The skyscraper has evolved as an economically efficient way to provide flexible, functional and well-illuminated workspaces for dense populations of professionals. Since the early 20th century, however, air conditioning and electric lighting have served as modern solutions to increasing demand without giving thought to environmental consequences or energy shortages.
Today the skyscraper needs to evolve into a new sustainable species. It must retain highly developed qualities such as flexibility, daylight, views, density and general usability while exercising new and untested attributes. Seen from the city SEM will appear as a classic shape with an organic pattern. A folded curtain wall shades the building from the sun and creates a comfortable interior climate. The folds create special niches and unique spaces inside the office floors as well as on street level around the building.
The traditional curtain wall glass façade has a low insulation level and leaves offices overheated by direct sunlight. The result, excessive air conditioning consumption for air conditioning as well as the need for heavy glass coating that makes the view seem permanently dull and grey.

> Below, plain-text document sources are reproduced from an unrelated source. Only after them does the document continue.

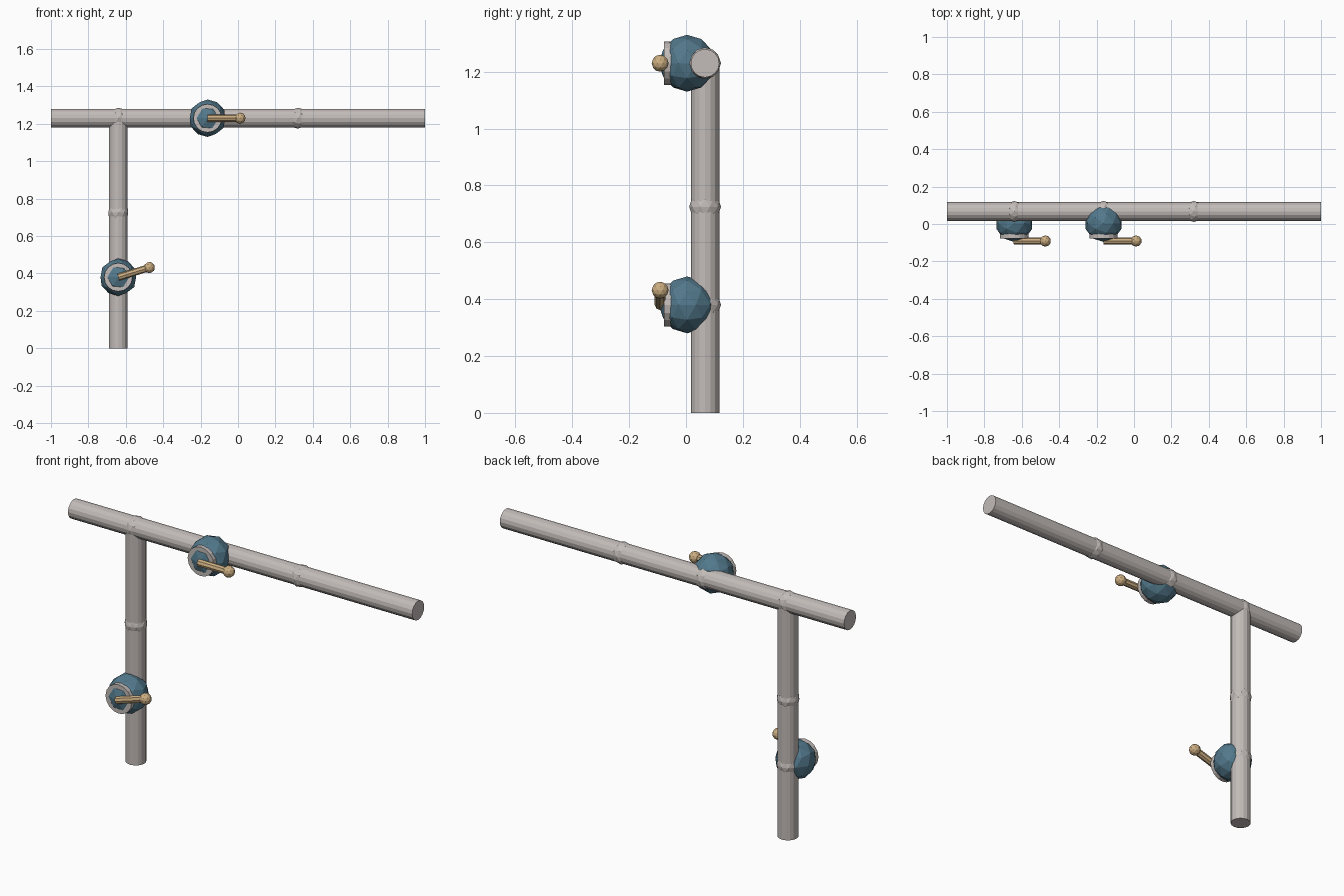
import bpy, math
from mathutils import Vector

if "Cube" in bpy.data.objects:
    bpy.data.objects.remove(bpy.data.objects["Cube"])


def mat(name, rgb):
    m = bpy.data.materials.new(name)
    m.diffuse_color = (*rgb, 1)
    m.use_nodes = True
    m.node_tree.nodes["Principled BSDF"].inputs["Base Color"].default_value = m.diffuse_color
    return m


STEEL = mat("warm grey metal", (0.54, 0.50, 0.48))
BLUE = mat("dull blue paint", (0.085, 0.19, 0.26))
TAN = mat("tan brass", (0.60, 0.42, 0.22))


def rod(name, a, b, r, sides, m):
    a, b = Vector(a), Vector(b)
    bpy.ops.mesh.primitive_cylinder_add(vertices=sides, radius=r, depth=(b - a).length,
                                        location=(a + b) / 2)
    o = bpy.context.object
    o.rotation_euler = (b - a).to_track_quat('Z', 'Y').to_euler()
    o.name = name
    o.data.materials.append(m)
    return o


def ball(name, c, r, m):
    bpy.ops.mesh.primitive_ico_sphere_add(subdivisions=2, radius=r, location=c)
    o = bpy.context.object
    o.name = name
    o.data.materials.append(m)
    return o


PY, TOP, UX = 0.067, 1.23, -0.64   # pipe depth, run height, upright position

# pipes
rod("horizontal_pipe", (-1, PY, TOP), (1, PY, TOP), 0.05, 16, STEEL)
rod("upright_pipe", (UX, PY, 0), (UX, PY, TOP), 0.05, 16, STEEL)

# faceted joints poking through the pipe walls
for i, (x, z) in enumerate([(UX, TOP), (-0.163, TOP), (0.32, TOP), (UX, 0.725), (UX, 0.38)]):
    ball(f"pipe_joint_{i + 1}", (x, PY, z), 0.056, STEEL)


# valves: body, front flange, lever and knob
def valve(name, x, z, angle):
    ball(name + "_body", (x, 0.004, z), 0.1, BLUE)
    rod(name + "_flange", (x, -0.03, z), (x, -0.077, z), 0.076, 16, STEEL)
    tip = (x + 0.174 * math.cos(angle), -0.091, z + 0.174 * math.sin(angle))
    rod(name + "_lever", (x, -0.091, z), tip, 0.019, 8, TAN)
    ball(name + "_knob", tip, 0.03, TAN)


valve("upper_valve", -0.163, TOP, 0.0)
valve("lower_valve", UX, 0.38, 0.3)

By combining maximum daylight exposure with minimal sunshine exposure and using integrated ways of limiting the need for cooling SEM serves a model for the 21st century skyscraper and energy headquarters.